Individuals can experience balance problems that come in the form of general dizziness, or vertigo. Both conditions, while treated differently, can be greatly improved by working with a physical therapist.
"The vertigo that people get is usually very sudden onset. They'll often describe it as they woke up in the morning and felt dizzy when they got out of bed quickly, or they roll over in bed, and the room spins around them. It's especially pronounced when they roll over," Karen Rasmusson, physical therapist for First Choice Physical Therapy in Minot, said.
"Whereas, dizziness problems and lack of balance is more of a gradual thing, and the dizziness feels more internal instead of external. They may start to walk slower, or take smaller steps, and turning more slowly," she added.
Katina Tengesdal/MDN - - Karen Rasmusson, physical therapist for First Choice Physical Therapy, right, leads Lacey Groninger, physical therapy student, in a balance exercise. Groninger demonstrates how a patient would hold on to the counter for extra balance during the exercise.
Many may live with one condition or the other, not knowing there is effective treatment to improve their balance.
"Especially with gradual dizziness and loss of balance, people would just assume that it was something that happens as you age. But it doesn't have to be that way," Rasmusson said.
Dizziness and balance
With general dizziness, individuals will often have an internal feeling that they are off balance. To have good balance, there are three body systems that must work together effectively.
"The first thing that gives us balance is our eyes," Rasmusson said. "By looking ahead, you know where you are in relation to the horizon. The second is your inner ear, which tells us if our motion changes."
"Lastly, there's proprioception, or your body's joint awareness," she added. "We have cell receptors in our ankles, knees and hips that tell us where our body is in space. For example, if one leg is up on a curb, you don't have to look to know that one leg is higher than the other."
When individuals aren't able to balance effectively, it's often because there are deficits in all three of those body systems. As a result, they may gradually stop doing certain activities because it makes them feel off balance.

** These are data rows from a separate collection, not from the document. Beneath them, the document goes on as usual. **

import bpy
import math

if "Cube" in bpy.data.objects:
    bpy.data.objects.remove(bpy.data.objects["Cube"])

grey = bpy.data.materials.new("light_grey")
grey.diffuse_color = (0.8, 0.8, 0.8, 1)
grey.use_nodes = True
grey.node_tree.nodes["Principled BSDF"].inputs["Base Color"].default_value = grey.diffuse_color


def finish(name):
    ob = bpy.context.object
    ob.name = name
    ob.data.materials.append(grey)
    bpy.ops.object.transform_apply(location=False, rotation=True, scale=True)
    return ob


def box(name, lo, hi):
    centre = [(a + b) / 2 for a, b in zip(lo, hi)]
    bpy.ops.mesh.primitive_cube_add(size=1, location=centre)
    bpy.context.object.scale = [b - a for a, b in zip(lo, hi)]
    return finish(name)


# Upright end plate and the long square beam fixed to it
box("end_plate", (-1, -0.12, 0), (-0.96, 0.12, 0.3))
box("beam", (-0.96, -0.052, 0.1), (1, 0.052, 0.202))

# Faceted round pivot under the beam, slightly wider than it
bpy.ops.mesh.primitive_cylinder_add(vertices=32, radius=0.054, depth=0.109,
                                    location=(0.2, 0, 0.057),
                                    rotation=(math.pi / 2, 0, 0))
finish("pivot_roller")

"Because they don't feel safe, people might stop doing things like taking the stairs, or going out at night because they feel they can't balance well when they can't see," Rasmusson said. "But the less they use their balance, the worse it gets."
"They may think it's normal aging, and there's nothing they can do about it," she added.
Aging individuals are more prone to falls because they aren't as able to catch their balance as quickly as they were before.
"The loss of balance is usually caused by deficits in all three systems. As they age, people don't walk as quickly, their vision isn't as good and sometimes they lose strength," Rasmusson said. "The combination of these factors means that they're not as quick to catch their balance if they do stumble."
"Most have found that they have over-relied on their vision as their main balance," she added. "As soon as you take the visual component out, they were having problems."
With regular exercises and treatment, however, balance can be greatly improved. Individuals seeking help for general dizziness and balance problems meet with a physical therapist and take home balance practice exercises to work on between sessions.
"We do activities in therapy that help the systems talk to each other better," Rasmusson said. "We'll have them close their eyes, for example, while they practice standing."
"The research shows that the more you practice your balance, the better it gets," she added. "After therapy and practicing at home, it's amazing to see how patients' balance has improved."
Vertigo and balance
For individuals affected by vertigo, the condition can come on suddenly, with the individual feeling like their surroundings are moving or spinning. Vertigo is often caused by an inner ear dysfunction. Benign positional proximal vertigo (BPPV), in particular, is caused by debris in the inner ear.
"When individuals have benign positional proximal vertigo, they will probably seek treatment more often because it is so violent," said Reed Argent, physical therapist for First Choice Physical Therapy. "It usually comes on with moving the head, versus a constant dizziness."
"Positional vertigo can be very disabling," he added. "If individuals find a certain activity brings it on, they will not do that activity at all."
For patients with BPPV, just one or two treatments can solve the problem. Patients are treated with the use of the Epley maneuver, a movement of the head that helps free the inner ear of the debris that is causing the vertigo. A physical therapist performs the maneuver in the office.
"It's one of those things that can be so disabling, but it can get almost 100 percent better in 24 hours with treatment," Argent said.
When an individual visits the physical therapist's office for dizziness and balance problems, they will complete a dizziness inventory that helps therapists determine if the problem is vertigo or general dizziness.
Once the problem is discovered and treatment begins, the goal is a greater freedom of movement.
"With treatment for dizziness problems, we're focusing on keeping people safe," Rasmusson said. "What usually precipitates going into assisted living is a fall. With balance treatment, it can help them maintain that independence."